I was doing some research compliance training the other day when I came across the following question: “Many of the workers now use laptops, notebooks, palmtops, PDAs and even very smart cell phones that have access to sensitive information. What would be the LEAST effective philosophy regarding security training for these devices?”
This was the answer: D) “That these devices are dangerous, and should never be used.”
I was surprised by how many parallels can be drawn to the Drug War. Let’s re-formulate the question: “Many people use drugs for their medical, recreational, spiritual, performance enhancing, and/or pain relieving properties. However, many of these drugs can also have negative effects on health, relationships, job security, and may lead to strong physical and/or psychological dependence. What would be the LEAST effective philosophy regarding training people to use these drugs?”
The answer is very clearly the same as the one given above, yet the government stance towards drugs that are currently illegal remains: “Drugs are dangerous and should never be used.” To make matters even more confusing, the Drug War is selective about which drugs it should be labeled as “dangerous,” and turns a blind eye to the alcohol and pharmaceutical industries. Prescription drugs are shamelessly advertised on TV. Alcohol is celebrated in social settings. The line between “Good and useful” and “Dangerous and useless” is seemingly arbitrary and certainly not accurate.

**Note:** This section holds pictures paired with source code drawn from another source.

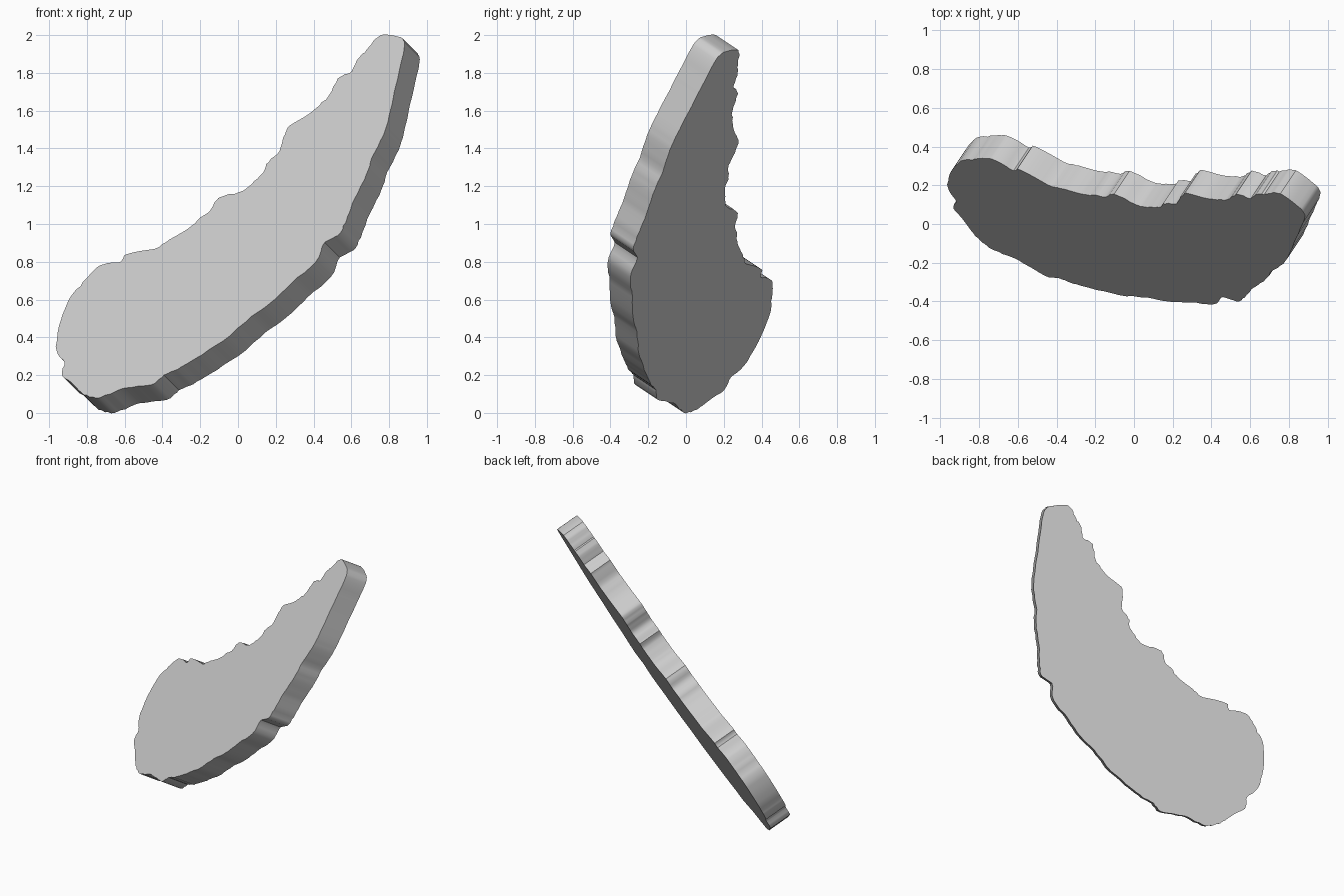
import bpy
import bmesh
import random
from mathutils import Vector

random.seed(4)

# Remove the default cube only
default_cube = bpy.data.objects.get("Cube")
if default_cube:
    bpy.data.objects.remove(default_cube, do_unlink=True)


def make_material(name, colour):
    material = bpy.data.materials.new(name)
    material.use_nodes = True
    material.diffuse_color = colour
    material.node_tree.nodes["Principled BSDF"].inputs["Base Color"].default_value = colour
    return material


# Wavy upper edge of the front face, from the blunt end to the tip (x, z)
upper_edge = [
    (-.93, .2), (-.92, .27), (-.96, .32), (-.96, .39), (-.94, .49), (-.89, .61),
    (-.82, .69), (-.78, .74), (-.71, .79), (-.62, .8), (-.59, .84), (-.44, .87),
    (-.36, .92), (-.26, .98), (-.2, 1.03), (-.14, 1.08), (-.1, 1.14), (.01, 1.17),
    (.07, 1.21), (.13, 1.27), (.16, 1.33), (.22, 1.39), (.24, 1.46), (.27, 1.52),
    (.34, 1.56), (.41, 1.61), (.48, 1.68), (.53, 1.77), (.6, 1.81), (.64, 1.88),
    (.68, 1.92), (.73, 1.98), (.77, 2), (.86, 1.99), (.88, 1.95),
]
# Fuller lower edge, from the tip back to the blunt end
lower_edge = [
    (.86, 1.83), (.8, 1.58), (.77, 1.47), (.71, 1.35), (.68, 1.26), (.62, 1.14),
    (.57, 1.01), (.53, .94), (.46, .9), (.41, .8), (.29, .69), (.17, .58),
    (.07, .51), (-.08, .38), (-.22, .29), (-.32, .23), (-.39, .2), (-.46, .15),
    (-.6, .13), (-.68, .1), (-.75, .08), (-.82, .1), (-.87, .15),
]


def smooth_loop(points, steps):
    """Closed curve through the points, returned as a denser list."""
    points = [Vector(p) for p in points]
    count = len(points)
    result = []
    for i in range(count):
        a, b, c, d = (points[(i + k) % count] for k in (-1, 0, 1, 2))
        for step in range(steps):
            t = step / steps
            result.append(b + (c - a) * t / 2
                          + (a * 2 - b * 5 + c * 4 - d) * t ** 2 / 2
                          + (b * 3 - a - c * 3 + d) * t ** 3 / 2)
    return result


def on_tilted_plane(point):
    """Place a front-projected point on the leaning plane of the slab."""
    x, z = point
    return Vector((x, (z - x) * 2 / 3 - .673, z))


def ridged(point):
    """Fine unevenness that gives the rim its ridges."""
    return point + Vector((random.uniform(-1, 1), random.uniform(-1, 1))) * .003


# Slab: one flat outline pushed straight back through its thickness
outline = [ridged(p) for p in smooth_loop(upper_edge + lower_edge, 4)]
thickness = Vector((2, 3, -2)).normalized() * .165

bm = bmesh.new()
front_face = bm.faces.new([bm.verts.new(on_tilted_plane(p)) for p in outline])
extruded = bmesh.ops.extrude_face_region(bm, geom=[front_face], use_keep_orig=True)
back_verts = [e for e in extruded["geom"] if isinstance(e, bmesh.types.BMVert)]
bmesh.ops.translate(bm, vec=thickness, verts=back_verts)
bmesh.ops.recalc_face_normals(bm, faces=bm.faces)

mesh = bpy.data.meshes.new("curved_slab")
bm.to_mesh(mesh)
bm.free()
mesh.materials.append(make_material("plain grey", (.6, .6, .6, 1)))

slab = bpy.data.objects.new("curved_slab", mesh)
bpy.context.collection.objects.link(slab)

# Smooth the rim while keeping the slab's edges crisp
bpy.ops.object.select_all(action="DESELECT")
slab.select_set(True)
bpy.context.view_layer.objects.active = slab
bpy.ops.object.shade_smooth_by_angle(angle=.6)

Instead, shouldn’t we be giving people access to scientifically accurate information about the risks of use and abuse? Shouldn’t we allow people to figure out how to satisfy their own needs? Shouldn’t we ensure that they are obtaining their drugs from safe and legitimate laboratories, not from potentially violent criminals? Shouldn’t we be profiting off of an existing market by instituting sales taxes on controlled substances, not wasting money on incarceration while simultaneously funding cartels?
Obviously, an immediate transition to such a state will not instantly lead us to utopia. But while nothing changes, thousands are being led and will continue to be led to addiction, overdose, and incarceration. As it stands today, people are paying with their lives for the crime of not knowing any better.
The good news is there are movements and organizations both here on campus and internationally that are conscious of these issues. The soon-to-be-Union-recognized chapter of Students for Sensible Drug Policy is working on providing you with the information needed to be an informed decision-maker in your interactions with drugs and drug-related activities. If you have questions, concerns, or want to get involved, contact email@example.com or find us on Facebook (RPI Students for Sensible Drug Policy). Also, be on the lookout for posters advertising our next event, featuring guest speaker Professor Nancy Campbell!
The War on Drugs is a War on People. It is a War on You.
PhD Candidate, Biomedical Engineering
President, RPI Chapter of Students for Sensible Drug Policy